This book "asserts that the origin and spread of languages must be examined primarily through the time-tested techniques of linguistic analysis, rather than those of evolutionary biology" and "defends traditional practices in historical linguistics while remaining open to new techniques, including computational methods" and "will appeal to readers interested in world history and world geography."

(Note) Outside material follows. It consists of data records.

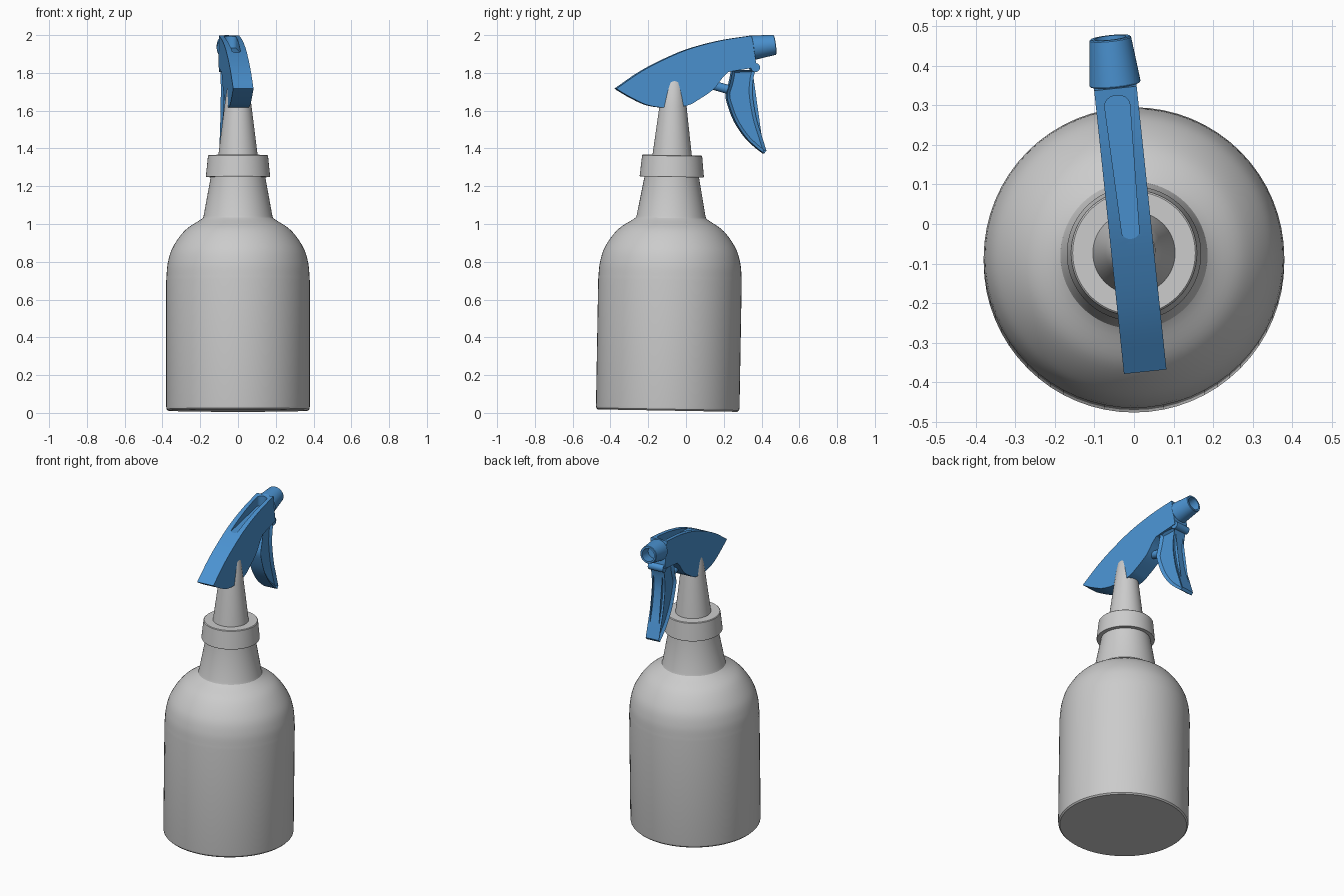
import bpy, bmesh
from math import radians, sin, cos, pi
from mathutils import Matrix, Vector

if "Cube" in bpy.data.objects:
    bpy.data.objects.remove(bpy.data.objects["Cube"])

blue = bpy.data.materials.new("blue_plastic")
blue.diffuse_color = (0.07, 0.29, 0.64, 1)
blue.use_nodes = True
blue.node_tree.nodes["Principled BSDF"].inputs["Base Color"].default_value = blue.diffuse_color


def finish(bm, name, matrix, mat=None, angle=32):
    bmesh.ops.recalc_face_normals(bm, faces=bm.faces)
    me = bpy.data.meshes.new(name)
    bm.to_mesh(me)
    bm.free()
    ob = bpy.data.objects.new(name, me)
    bpy.context.collection.objects.link(ob)
    ob.matrix_world = matrix
    if mat:
        me.materials.append(mat)
    smooth(ob, angle)
    return ob


def smooth(ob, angle=32):
    bpy.ops.object.select_all(action='DESELECT')
    ob.select_set(True)
    bpy.context.view_layer.objects.active = ob
    bpy.ops.object.shade_smooth_by_angle(angle=radians(angle))


def lathe(name, profile, matrix, mat=None, steps=64):
    bm = bmesh.new()
    vs = [bm.verts.new((r, 0, z)) for r, z in profile]
    es = [bm.edges.new(p) for p in zip(vs, vs[1:])]
    bmesh.ops.spin(bm, geom=vs + es, cent=(0, 0, 0), axis=(0, 0, 1),
                   angle=2 * pi, steps=steps, use_duplicate=False)
    bmesh.ops.remove_doubles(bm, verts=bm.verts, dist=1e-5)
    return finish(bm, name, matrix, mat)


def spline(pts, n=5):
    """Catmull-Rom curve through the points."""
    p = [Vector(q) for q in pts]
    p = [2 * p[0] - p[1]] + p + [2 * p[-1] - p[-2]]
    out = []
    for a, b, c, d in zip(p, p[1:], p[2:], p[3:]):
        for i in range(n):
            t = i / n
            out.append(0.5 * (2 * b + (c - a) * t + (2 * a - 5 * b + 4 * c - d) * t * t
                              + (3 * b - a - 3 * c + d) * t ** 3))
    return out + [p[-2]]


def slab(name, outline, half, matrix, inset=None):
    """Extrude a (y, z) side outline to both sides of x = 0."""
    bm = bmesh.new()
    f = bm.faces.new([bm.verts.new((-half, y, z)) for y, z in outline])
    ext = bmesh.ops.extrude_face_region(bm, geom=[f], use_keep_orig=True)['geom']
    bmesh.ops.translate(bm, vec=(2 * half, 0, 0),
                        verts=[g for g in ext if isinstance(g, bmesh.types.BMVert)])
    bmesh.ops.recalc_face_normals(bm, faces=bm.faces)
    if inset:
        sides = [g for g in bm.faces if abs(g.normal.x) > 0.9]
        bmesh.ops.inset_individual(bm, faces=sides, thickness=inset[0], depth=-inset[1])
    return finish(bm, name, matrix, blue)


# Bottle, collar and stem share a slightly leaning axis
axis = Matrix.Translation((0, -0.097, 0.012)) @ Matrix.Rotation(-0.0175, 4, 'X')
dome = spline([(0.38, 0.69), (0.372, 0.78), (0.345, 0.865), (0.28, 0.955), (0.195, 1.013)], 6)
lathe("bottle", [(0, 0), (0.37, 0), (0.378, 0.008), (0.38, 0.02)] + [tuple(v) for v in dome]
      + [(0.186, 1.02), (0.182, 1.032), (0.142, 1.25), (0.142, 1.30), (0, 1.30)], axis)
lathe("collar", [(0, 1.237), (0.168, 1.237), (0.17, 1.241), (0.159, 1.349),
                 (0.155, 1.353), (0, 1.353)], axis)
lathe("stem", [(0, 1.30), (0.109, 1.30), (0.104, 1.353), (0.072, 1.61),
               (0.054, 1.738), (0.035, 1.77), (0, 1.78)], axis)

# Sprayer head, turned slightly about the stem
turn = (Matrix.Translation((-0.003, -0.075, 0)) @ Matrix.Rotation(radians(6), 4, 'Z')
        @ Matrix.Translation((0, 0.075, 0)))
top = spline([(-0.375, 1.717), (-0.243, 1.807), (-0.11, 1.876), (0.02, 1.929),
              (0.18, 1.971), (0.345, 1.997)])
under = spline([(0.22, 1.805), (0.19, 1.775), (0.14, 1.712), (0.06, 1.657), (0.01, 1.63),
                (-0.06, 1.617), (-0.138, 1.617), (-0.217, 1.632), (-0.296, 1.669),
                (-0.36, 1.706)])
head = slab("sprayer_head", top + [Vector((0.372, 1.83))] + under, 0.054, turn)

# Tapered slot in the top of the head
bm = bmesh.new()
ring = []
for cy, r, start in ((0.302, 0.032, 0), (-0.02, 0.022, pi)):
    for i in range(13):
        a = start + pi * i / 12
        ring.append(bm.verts.new((r * cos(a), cy + 0.8 * r * sin(a), 1.908 + 0.07 * (cy + 0.02))))
f = bm.faces.new(ring)
ext = bmesh.ops.extrude_face_region(bm, geom=[f], use_keep_orig=True)['geom']
bmesh.ops.translate(bm, vec=(0, 0, 0.2), verts=[g for g in ext if isinstance(g, bmesh.types.BMVert)])
cutter = finish(bm, "slot_cutter", turn)
cutter.hide_render = True
bpy.context.view_layer.update()
mod = head.modifiers.new("slot", 'BOOLEAN')
mod.operation, mod.solver, mod.object = 'DIFFERENCE', 'EXACT', cutter
bpy.context.view_layer.objects.active = head
bpy.ops.object.modifier_apply(modifier=mod.name)
bpy.data.objects.remove(cutter)
smooth(head)

# Hollow tapered nozzle
aim = Matrix.Translation((0, 0.355, 1.933)) @ Matrix.Rotation(radians(-90 + 7.5), 4, 'X')
lathe("nozzle", [(0, 0), (0.063, 0), (0.065, 0.004), (0.053, 0.117), (0.050, 0.12), (0.040, 0.12),
                 (0.038, 0.05), (0, 0.05)], turn @ aim, blue, 40)

# Trigger with recessed sides
front = spline([(0.365, 1.815), (0.354, 1.765), (0.35, 1.685), (0.37, 1.563),
                (0.397, 1.474), (0.424, 1.388)], 4)
back = spline([(0.412, 1.373), (0.365, 1.41), (0.312, 1.463), (0.26, 1.542),
               (0.228, 1.622), (0.214, 1.685), (0.23, 1.745), (0.245, 1.815)], 4)
slab("trigger", front + back, 0.044, turn, inset=(0.016, 0.014))

# Pivot pin across the front, and piston rod between head and trigger
lathe("trigger_pivot", [(0, -0.05), (0.024, -0.05), (0.024, 0.05), (0, 0.05)],
      turn @ Matrix.Translation((0, 0.365, 1.828)) @ Matrix.Rotation(pi / 2, 4, 'Y'), blue, 24)
lathe("piston_rod", [(0, 0), (0.024, 0), (0.024, 0.14), (0, 0.14)],
      turn @ Matrix.Translation((0, 0.11, 1.745)) @ Matrix.Rotation(radians(-106), 4, 'X'), blue, 24)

It has been said there are more Chinese learning English than there are Americans. We all have a sense that the first decades of the third millennium, including the effects of the global financial recession, signal dramatic changes to the shape of the world to come. China’s emergence as a superpower is one of the few certainties in this rapidly changing world. What is less well realised is the critical role which China’s decisions about English will play in the world’s communication profile. This unique volume explores this question looking at the debates on identity, cultural values and communication practices. Taking a wide-ranging view and uniquely blending both Chinese and Western perspectives the volume explores the critically important cultural consequences of mass English learning in today’s world.